What the task requires | Count the lines below that include the word "clone" and write that number alone.

Supplied material START

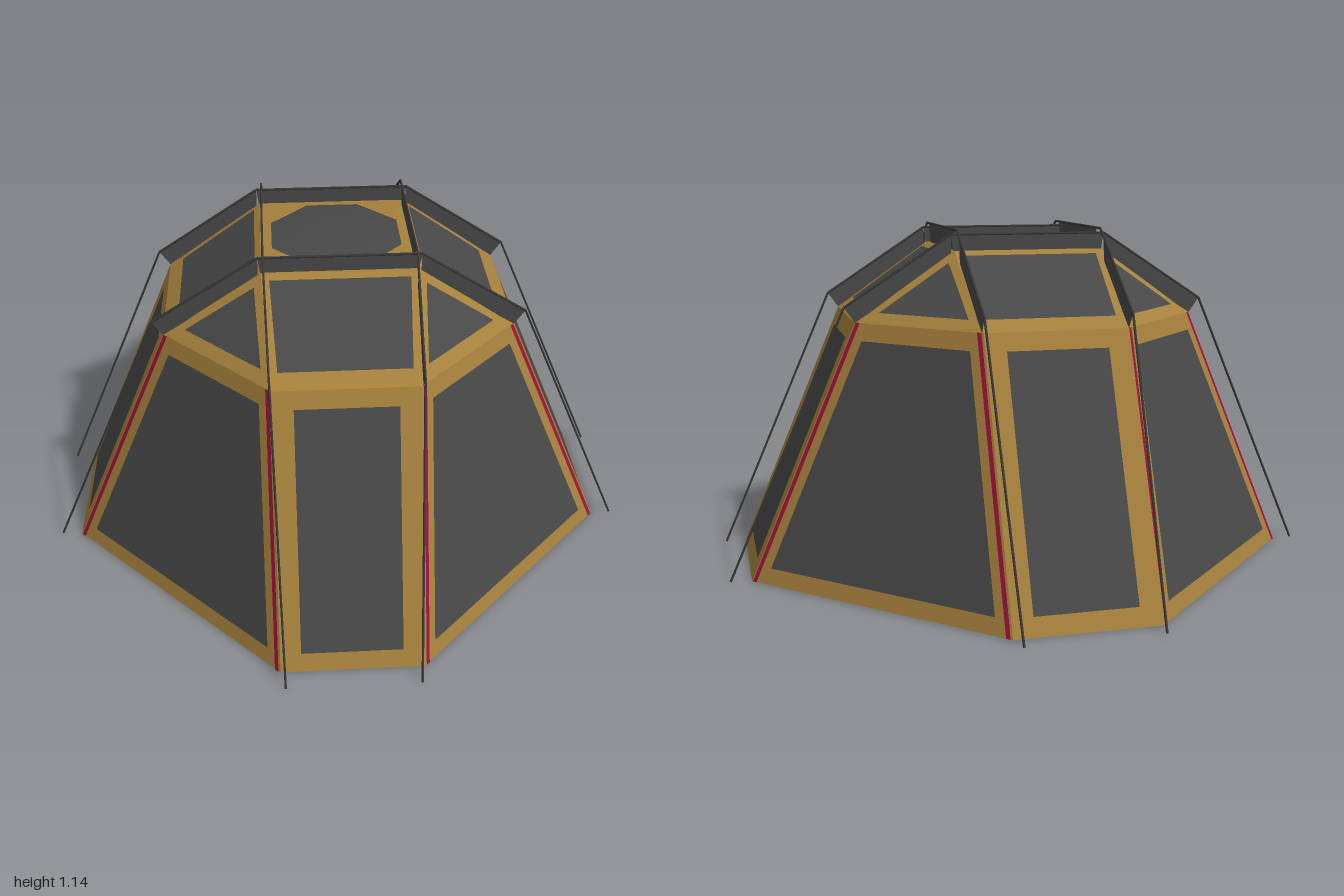
import * as THREE from 'three';

const material = (color) => new THREE.MeshStandardMaterial({ color, side: THREE.DoubleSide });
const V = (x, y, z) => new THREE.Vector3(x, y, z);

// Flat surface made of convex polygons, fanned into triangles
function polygons(name, polys, mat) {
  const pos = [];
  for (const p of polys)
    for (let i = 1; i < p.length - 1; i++)
      for (const v of [p[0], p[i], p[i + 1]]) pos.push(v.x, v.y, v.z);
  const g = new THREE.BufferGeometry();
  g.setAttribute('position', new THREE.Float32BufferAttribute(pos, 3));
  g.computeVertexNormals();
  const mesh = new THREE.Mesh(g, mat);
  mesh.name = name;
  return mesh;
}

const normalOf = (p) => p[1].clone().sub(p[0]).cross(p[2].clone().sub(p[1])).normalize();

// Move each edge of a polygon inwards by its own width
function inset(pts, widths) {
  const n = pts.length, normal = normalOf(pts);
  const dir = pts.map((p, i) => pts[(i + 1) % n].clone().sub(p).normalize());
  return pts.map((p, i) => {
    const j = (i + n - 1) % n;
    const sin = dir[j].clone().cross(dir[i]).dot(normal);
    return p.clone().addScaledVector(dir[i], widths[j] / sin).addScaledVector(dir[j], -widths[i] / sin);
  });
}

export function createModel() {
  const model = new THREE.Group();
  model.name = 'tent';
  const gold = material(0xa5803c), dark = material(0x484848);
  const red = material(0x9c1038), poleMat = material(0x383838);

  // Fabric panel: border strip around a dark inner sheet
  function panel(name, pts, widths) {
    const group = new THREE.Group();
    group.name = name;
    const inner = inset(pts, widths), n = pts.length;
    group.add(
      polygons(name + 'Border', pts.map((p, i) => [p, pts[(i + 1) % n], inner[(i + 1) % n], inner[i]]), gold),
      polygons(name + 'Sheet', [inner], dark));
    return group;
  }

  // Base ring, eaves ring and crown sizes
  const W = 0.23, B = 0.93, E = 0.575, EY = 0.84, C = 0.25, CY = 1.065;

  for (let k = 0; k < 4; k++) {
    const side = new THREE.Group();
    side.name = 'side' + (k + 1);
    side.rotation.y = k * Math.PI / 2;

    side.add(panel('narrowWall',
      [V(-W, 0, B), V(W, 0, B), V(W, EY, E), V(-W, EY, E)], [0.06, 0.067, 0.06, 0.067]));

    const wide = [V(W, 0, B), V(B, 0, W), V(E, EY, W), V(W, EY, E)];
    side.add(panel('wideWall', wide, [0.053, 0.053, 0.058, 0.053]));

    side.add(panel('roofPanel',
      [V(-W, EY, E), V(W, EY, E), V(C, CY, C), V(-C, CY, C)], [0.06, 0.024, 0.024, 0.024]));
    side.add(panel('cornerRoofPanel',
      [V(W, EY, E), V(E, EY, W), V(C, CY, C)], [0.045, 0.03, 0.03]));

    // Red piping along both side seams of the wide wall
    const lift = normalOf(wide).multiplyScalar(0.003);
    const a = inset(wide, [0, 0.006, 0, 0.006]).map((p) => p.add(lift));
    const b = inset(wide, [0, 0.021, 0, 0.021]).map((p) => p.add(lift));
    side.add(polygons('seamPiping', [[a[0], b[0], b[3], a[3]], [b[1], a[1], a[2], b[2]]], red));
    model.add(side);
  }

  // Crown: square border with an eight-sided, slightly domed window
  const ring = [];
  for (let i = 0; i < 8; i++) {
    const t = Math.PI / 8 + i * Math.PI / 4;
    ring.push(V(0.23 * Math.cos(t), CY + 0.003, -0.23 * Math.sin(t)));
  }
  const corners = [V(C, CY, -C), V(-C, CY, -C), V(-C, CY, C), V(C, CY, C)];
  const border = [];
  for (let i = 0; i < 4; i++) {
    const c = corners[i], next = corners[(i + 1) % 4];
    border.push([c, ring[2 * i + 1], ring[2 * i]]);
    border.push([c, next, ring[(2 * i + 2) % 8], ring[2 * i + 1]]);
  }
  model.add(polygons('crownBorder', border, gold));
  const dome = new THREE.Mesh(
    new THREE.LatheGeometry([[0.23, 0.003], [0.16, 0.012], [0.08, 0.018], [0, 0.02]]
      .map(([x, y]) => new THREE.Vector2(x, y)), 8, Math.PI / 8), dark);
  dome.name = 'crownWindow';
  dome.position.y = CY;
  model.add(dome);

  // Thin straight rod between two points
  function rod(p, q) {
    const d = q.clone().sub(p);
    const mesh = new THREE.Mesh(new THREE.CylinderGeometry(0.004, 0.004, d.length(), 6), poleMat);
    mesh.position.copy(p).addScaledVector(d, 0.5);
    mesh.quaternion.setFromUnitVectors(V(0, 1, 0), d.normalize());
    mesh.name = 'poleSection';
    return mesh;
  }

  // Four bent poles with fabric fins tying them to the roof
  function arch(place, topY, foot, finEnd, midTop, midLow) {
    const group = new THREE.Group();
    group.name = 'poleArch';
    const path = [[0.998, 0.002, foot], [0.61, 0.89, 0.235], [0.26, topY, 0.243]];
    for (const s of [1, -1]) {
      const p = path.map(([u, y, w]) => place(s * u, y, w));
      group.add(rod(p[0], p[1]), rod(p[1], p[2]));
      const t = (0.61 - finEnd) / 0.35;
      group.add(polygons('slopeFin', [[
        place(s * 0.61, 0.89, 0.235), place(s * finEnd, 0.89 + t * (topY - 0.89), 0.243),
        place(s * finEnd, EY + (0.575 - finEnd) / 0.325 * 0.21, 0.243), place(s * 0.575, EY, 0.235)]], dark));
    }
    group.add(rod(place(-0.26, topY, 0.243), place(0.26, topY, 0.243)));
    group.add(polygons('topFin', [[
      place(-midTop, topY, 0.243), place(midTop, topY, 0.243),
      place(midLow, 1.05, 0.243), place(-midLow, 1.05, 0.243)]], dark));
    model.add(group);
  }
  for (const m of [1, -1]) {
    arch((u, y, w) => V(u, y, m * w), 1.118, 0.225, 0.26, 0.26, 0.25);
    arch((u, y, w) => V(m * w, y, u), 1.133, 0.215, 0.3, 0.22, 0.195);
  }
  return model;
}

Supplied material END

Written response | 5